Blog: Traditional Program Management Is Obsolete

For years software engineering practice borrowed ideas from project management that traces its roots to concepts that began evolving in the late nineteenth century in large civil engineering endeavors like the transcontinental railroad, which began construction in the 1860s.

While it has obvious merits, the value of traditional project management in a world defined by complexity and agility is being rightly challenged. In the 21st century thinking catalyzed by The Manifesto for Agile Software Development (2001) and such has been driving the challenge.

For starters, converting an idea into commercially viable software is a vastly different process from say converting an idea into something tangible like a bridge or a machine. So, while the intelligent use of mature project management practices is essential to the success of most business initiatives it often has the opposite effect on software development projects of any size.

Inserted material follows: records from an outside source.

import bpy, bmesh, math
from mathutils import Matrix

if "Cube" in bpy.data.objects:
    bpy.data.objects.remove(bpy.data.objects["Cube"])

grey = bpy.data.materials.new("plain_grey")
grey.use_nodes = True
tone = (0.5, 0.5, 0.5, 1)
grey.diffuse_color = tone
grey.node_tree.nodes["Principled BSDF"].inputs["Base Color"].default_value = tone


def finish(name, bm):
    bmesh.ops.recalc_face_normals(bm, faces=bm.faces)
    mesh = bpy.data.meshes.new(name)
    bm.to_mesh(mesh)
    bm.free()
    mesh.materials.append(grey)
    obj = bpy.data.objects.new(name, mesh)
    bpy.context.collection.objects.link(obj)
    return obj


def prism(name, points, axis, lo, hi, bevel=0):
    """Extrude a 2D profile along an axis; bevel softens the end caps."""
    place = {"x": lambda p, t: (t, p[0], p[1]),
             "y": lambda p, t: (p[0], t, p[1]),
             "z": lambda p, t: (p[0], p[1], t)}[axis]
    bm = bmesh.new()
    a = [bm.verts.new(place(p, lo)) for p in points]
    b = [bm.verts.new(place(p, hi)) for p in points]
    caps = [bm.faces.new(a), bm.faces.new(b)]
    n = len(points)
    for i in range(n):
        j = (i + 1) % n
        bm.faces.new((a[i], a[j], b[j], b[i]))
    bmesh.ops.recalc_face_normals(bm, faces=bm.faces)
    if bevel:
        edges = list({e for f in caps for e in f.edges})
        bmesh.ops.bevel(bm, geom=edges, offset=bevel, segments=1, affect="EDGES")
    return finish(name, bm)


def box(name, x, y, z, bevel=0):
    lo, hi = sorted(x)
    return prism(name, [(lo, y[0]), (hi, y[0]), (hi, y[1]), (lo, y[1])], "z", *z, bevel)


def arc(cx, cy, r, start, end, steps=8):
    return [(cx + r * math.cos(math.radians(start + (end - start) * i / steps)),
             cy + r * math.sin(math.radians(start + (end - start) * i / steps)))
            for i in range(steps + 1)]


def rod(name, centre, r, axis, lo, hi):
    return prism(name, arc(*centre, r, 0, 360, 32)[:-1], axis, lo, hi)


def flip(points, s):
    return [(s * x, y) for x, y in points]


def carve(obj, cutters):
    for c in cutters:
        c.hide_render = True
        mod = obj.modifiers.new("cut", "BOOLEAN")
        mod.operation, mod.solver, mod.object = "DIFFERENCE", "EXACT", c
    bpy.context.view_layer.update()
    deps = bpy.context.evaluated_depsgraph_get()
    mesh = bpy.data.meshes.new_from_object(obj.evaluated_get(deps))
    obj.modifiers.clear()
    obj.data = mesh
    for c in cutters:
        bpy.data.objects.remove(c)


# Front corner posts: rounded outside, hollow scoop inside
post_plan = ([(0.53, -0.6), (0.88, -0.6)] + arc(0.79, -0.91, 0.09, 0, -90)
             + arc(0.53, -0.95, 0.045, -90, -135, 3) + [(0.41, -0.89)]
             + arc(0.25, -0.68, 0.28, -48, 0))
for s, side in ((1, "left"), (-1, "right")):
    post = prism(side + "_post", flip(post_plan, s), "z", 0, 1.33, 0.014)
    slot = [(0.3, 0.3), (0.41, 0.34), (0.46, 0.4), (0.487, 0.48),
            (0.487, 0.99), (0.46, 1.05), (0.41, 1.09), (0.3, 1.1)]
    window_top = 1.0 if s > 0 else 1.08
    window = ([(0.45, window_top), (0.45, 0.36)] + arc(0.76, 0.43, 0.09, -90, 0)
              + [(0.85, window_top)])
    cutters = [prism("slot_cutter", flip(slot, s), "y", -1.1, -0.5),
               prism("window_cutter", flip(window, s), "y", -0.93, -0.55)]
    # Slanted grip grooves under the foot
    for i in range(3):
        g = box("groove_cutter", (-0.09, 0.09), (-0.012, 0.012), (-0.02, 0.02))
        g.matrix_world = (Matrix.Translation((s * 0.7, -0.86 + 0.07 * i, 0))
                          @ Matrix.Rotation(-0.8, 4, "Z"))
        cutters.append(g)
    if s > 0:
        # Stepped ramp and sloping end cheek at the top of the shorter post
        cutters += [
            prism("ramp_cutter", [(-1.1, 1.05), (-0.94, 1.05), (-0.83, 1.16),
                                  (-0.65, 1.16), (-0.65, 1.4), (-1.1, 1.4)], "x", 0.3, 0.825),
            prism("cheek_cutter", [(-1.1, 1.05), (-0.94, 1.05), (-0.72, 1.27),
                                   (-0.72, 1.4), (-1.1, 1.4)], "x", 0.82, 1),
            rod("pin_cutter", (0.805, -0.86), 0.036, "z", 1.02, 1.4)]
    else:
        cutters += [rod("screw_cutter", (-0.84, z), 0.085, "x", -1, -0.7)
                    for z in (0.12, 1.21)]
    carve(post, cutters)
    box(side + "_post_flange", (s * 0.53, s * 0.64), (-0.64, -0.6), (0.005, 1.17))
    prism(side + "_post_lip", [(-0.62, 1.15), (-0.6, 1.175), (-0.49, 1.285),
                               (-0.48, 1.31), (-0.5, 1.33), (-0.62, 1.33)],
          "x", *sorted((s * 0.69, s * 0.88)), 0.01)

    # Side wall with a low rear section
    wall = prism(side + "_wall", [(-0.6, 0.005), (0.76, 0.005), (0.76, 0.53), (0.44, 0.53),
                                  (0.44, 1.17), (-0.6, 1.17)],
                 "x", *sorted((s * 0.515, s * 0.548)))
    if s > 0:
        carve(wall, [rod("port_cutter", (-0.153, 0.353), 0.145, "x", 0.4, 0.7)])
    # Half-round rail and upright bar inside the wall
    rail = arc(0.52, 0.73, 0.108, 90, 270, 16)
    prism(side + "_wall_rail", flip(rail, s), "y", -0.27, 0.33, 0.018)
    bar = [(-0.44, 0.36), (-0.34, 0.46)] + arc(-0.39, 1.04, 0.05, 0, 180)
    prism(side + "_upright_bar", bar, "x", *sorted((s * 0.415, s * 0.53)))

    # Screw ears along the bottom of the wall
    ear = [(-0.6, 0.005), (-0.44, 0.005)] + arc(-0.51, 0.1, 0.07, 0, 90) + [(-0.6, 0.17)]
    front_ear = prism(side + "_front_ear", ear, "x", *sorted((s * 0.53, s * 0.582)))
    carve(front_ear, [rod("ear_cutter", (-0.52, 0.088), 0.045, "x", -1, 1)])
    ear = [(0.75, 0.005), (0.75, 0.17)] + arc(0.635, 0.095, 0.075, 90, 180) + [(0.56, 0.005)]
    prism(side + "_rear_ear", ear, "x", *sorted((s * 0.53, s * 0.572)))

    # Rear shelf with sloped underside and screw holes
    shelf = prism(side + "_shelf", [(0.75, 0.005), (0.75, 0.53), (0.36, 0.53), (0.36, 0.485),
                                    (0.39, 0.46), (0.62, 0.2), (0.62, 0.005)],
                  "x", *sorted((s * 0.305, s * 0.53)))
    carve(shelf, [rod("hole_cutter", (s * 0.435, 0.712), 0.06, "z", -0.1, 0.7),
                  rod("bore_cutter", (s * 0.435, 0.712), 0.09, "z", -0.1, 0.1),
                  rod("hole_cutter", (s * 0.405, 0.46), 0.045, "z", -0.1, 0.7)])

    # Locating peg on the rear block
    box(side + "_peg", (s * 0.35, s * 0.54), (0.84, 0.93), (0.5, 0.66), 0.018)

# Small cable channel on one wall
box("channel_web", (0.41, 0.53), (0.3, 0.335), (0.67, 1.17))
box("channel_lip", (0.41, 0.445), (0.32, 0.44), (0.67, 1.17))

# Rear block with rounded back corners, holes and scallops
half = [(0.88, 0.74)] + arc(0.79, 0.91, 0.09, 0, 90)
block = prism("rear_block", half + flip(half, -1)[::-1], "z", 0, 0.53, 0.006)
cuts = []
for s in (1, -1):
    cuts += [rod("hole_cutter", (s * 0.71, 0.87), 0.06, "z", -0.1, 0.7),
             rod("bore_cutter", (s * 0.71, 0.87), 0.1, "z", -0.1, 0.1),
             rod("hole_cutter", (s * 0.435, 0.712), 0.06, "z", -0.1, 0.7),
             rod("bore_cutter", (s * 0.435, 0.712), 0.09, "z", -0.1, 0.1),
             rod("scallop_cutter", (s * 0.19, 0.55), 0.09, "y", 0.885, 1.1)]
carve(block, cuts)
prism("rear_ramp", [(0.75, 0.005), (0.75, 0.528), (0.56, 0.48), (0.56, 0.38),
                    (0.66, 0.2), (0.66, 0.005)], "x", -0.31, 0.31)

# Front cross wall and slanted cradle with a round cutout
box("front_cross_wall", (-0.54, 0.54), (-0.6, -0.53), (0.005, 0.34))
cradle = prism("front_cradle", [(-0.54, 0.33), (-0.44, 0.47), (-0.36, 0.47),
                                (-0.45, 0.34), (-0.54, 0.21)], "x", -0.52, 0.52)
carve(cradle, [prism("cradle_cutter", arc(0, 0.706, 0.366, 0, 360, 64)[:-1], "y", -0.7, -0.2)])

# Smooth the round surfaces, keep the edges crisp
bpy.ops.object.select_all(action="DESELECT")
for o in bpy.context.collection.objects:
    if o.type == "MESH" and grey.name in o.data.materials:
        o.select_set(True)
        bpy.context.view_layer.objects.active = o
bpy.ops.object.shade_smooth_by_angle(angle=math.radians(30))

Thankfully, we have an alternative approach. Modeled on ideas that trace their roots to musical forms where multiple musical instruments, capable of producing a vast range of very different sounds, played by highly individualistic professionals are combined to produce a harmonious outcome. This scenario is not very different from the software development today.

The foundational principle of such musical forms is orchestration. The beauty of this approach is that it even supports improvisation in real time. Software engineers call this responding to evolving needs with agility.

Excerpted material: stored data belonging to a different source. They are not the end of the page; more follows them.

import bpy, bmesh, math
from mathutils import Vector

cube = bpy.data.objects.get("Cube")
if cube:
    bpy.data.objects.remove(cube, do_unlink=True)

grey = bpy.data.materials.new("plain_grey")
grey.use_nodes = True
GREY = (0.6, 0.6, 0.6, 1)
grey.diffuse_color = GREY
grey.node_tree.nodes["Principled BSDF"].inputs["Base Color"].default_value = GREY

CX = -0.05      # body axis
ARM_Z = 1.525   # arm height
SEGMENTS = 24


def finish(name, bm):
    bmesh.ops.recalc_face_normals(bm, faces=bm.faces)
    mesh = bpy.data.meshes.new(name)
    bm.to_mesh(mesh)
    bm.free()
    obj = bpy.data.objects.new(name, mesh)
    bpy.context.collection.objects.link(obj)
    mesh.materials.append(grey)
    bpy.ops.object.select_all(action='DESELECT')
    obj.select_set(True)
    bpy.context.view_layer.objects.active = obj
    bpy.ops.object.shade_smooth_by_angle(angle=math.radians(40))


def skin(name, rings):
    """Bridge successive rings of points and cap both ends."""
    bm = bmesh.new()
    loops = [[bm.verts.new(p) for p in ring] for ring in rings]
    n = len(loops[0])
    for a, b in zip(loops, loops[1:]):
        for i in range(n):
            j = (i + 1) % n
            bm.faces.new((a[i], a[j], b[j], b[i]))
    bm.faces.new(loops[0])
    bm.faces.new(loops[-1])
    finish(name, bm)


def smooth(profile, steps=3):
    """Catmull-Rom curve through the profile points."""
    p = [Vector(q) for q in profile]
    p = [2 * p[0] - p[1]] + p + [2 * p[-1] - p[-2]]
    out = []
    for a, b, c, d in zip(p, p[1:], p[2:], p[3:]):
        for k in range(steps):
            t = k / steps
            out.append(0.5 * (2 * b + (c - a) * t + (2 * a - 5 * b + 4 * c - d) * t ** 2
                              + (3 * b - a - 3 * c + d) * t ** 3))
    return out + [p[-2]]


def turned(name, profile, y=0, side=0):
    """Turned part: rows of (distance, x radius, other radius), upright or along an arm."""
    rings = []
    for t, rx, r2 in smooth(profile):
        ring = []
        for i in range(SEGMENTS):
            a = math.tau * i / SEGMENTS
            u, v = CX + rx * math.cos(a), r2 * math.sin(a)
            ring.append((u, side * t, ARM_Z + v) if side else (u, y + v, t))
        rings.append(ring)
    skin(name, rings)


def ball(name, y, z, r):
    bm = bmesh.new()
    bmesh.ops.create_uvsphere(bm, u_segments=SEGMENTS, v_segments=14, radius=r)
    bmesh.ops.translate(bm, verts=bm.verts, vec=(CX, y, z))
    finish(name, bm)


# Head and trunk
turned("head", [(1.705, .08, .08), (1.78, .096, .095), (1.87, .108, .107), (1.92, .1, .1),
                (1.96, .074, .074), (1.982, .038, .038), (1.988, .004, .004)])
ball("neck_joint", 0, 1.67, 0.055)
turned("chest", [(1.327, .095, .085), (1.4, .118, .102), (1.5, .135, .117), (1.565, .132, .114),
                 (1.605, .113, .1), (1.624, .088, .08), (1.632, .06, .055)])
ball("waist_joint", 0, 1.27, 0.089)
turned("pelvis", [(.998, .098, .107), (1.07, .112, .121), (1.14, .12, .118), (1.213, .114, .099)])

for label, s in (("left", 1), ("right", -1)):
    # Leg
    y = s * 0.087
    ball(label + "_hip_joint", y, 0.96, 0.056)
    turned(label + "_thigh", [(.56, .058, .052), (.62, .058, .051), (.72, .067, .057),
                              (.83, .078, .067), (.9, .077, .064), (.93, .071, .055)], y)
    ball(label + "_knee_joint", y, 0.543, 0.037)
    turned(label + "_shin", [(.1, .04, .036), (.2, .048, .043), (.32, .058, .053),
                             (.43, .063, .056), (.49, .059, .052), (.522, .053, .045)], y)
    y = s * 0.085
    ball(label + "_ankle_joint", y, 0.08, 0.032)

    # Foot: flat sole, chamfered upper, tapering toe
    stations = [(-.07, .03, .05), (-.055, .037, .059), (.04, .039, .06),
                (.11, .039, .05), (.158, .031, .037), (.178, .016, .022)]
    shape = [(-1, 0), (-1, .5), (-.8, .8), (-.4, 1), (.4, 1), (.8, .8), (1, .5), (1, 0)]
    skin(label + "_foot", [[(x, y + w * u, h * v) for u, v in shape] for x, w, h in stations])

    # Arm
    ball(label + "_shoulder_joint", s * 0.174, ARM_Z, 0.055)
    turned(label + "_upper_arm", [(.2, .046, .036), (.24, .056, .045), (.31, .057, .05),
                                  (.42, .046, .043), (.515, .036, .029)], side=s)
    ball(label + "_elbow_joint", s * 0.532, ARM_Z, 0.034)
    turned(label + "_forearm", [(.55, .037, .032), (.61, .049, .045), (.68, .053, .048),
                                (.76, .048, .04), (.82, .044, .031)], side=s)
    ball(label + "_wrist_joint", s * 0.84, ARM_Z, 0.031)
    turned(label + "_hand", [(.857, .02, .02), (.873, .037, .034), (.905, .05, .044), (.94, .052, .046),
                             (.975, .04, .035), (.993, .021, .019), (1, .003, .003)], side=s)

Program Management of yesterday yields to Program Orchestration of today.

It calls for a different type of organization and mindset. As in music, individual performance plays a pivotal role in the outcome. The framework in which tasks are executed, measured and orchestrated is very different.

The framework is tailored to align with the architecture of the software application being built rather than being based on some generic principles which often become encumbrances rather than enablers and facilitators.

It orchestrates all required resources and activities through the lifecycle of software development. It addresses planning, re-planning and constant course corrections. Ensures all resources needed throughout the lifecycle are mobilized according to a schedule, provides a mechanism to proactively identify issues and risks and resolve/mitigate them to ensure timely completion of tasks with ultimate responsibility for quality and compliance.

The series continues…

This is the first in a series of blog posts that aim to drive new thinking in the worlds of software engineering, technology management and such foundational themes in the digital economy.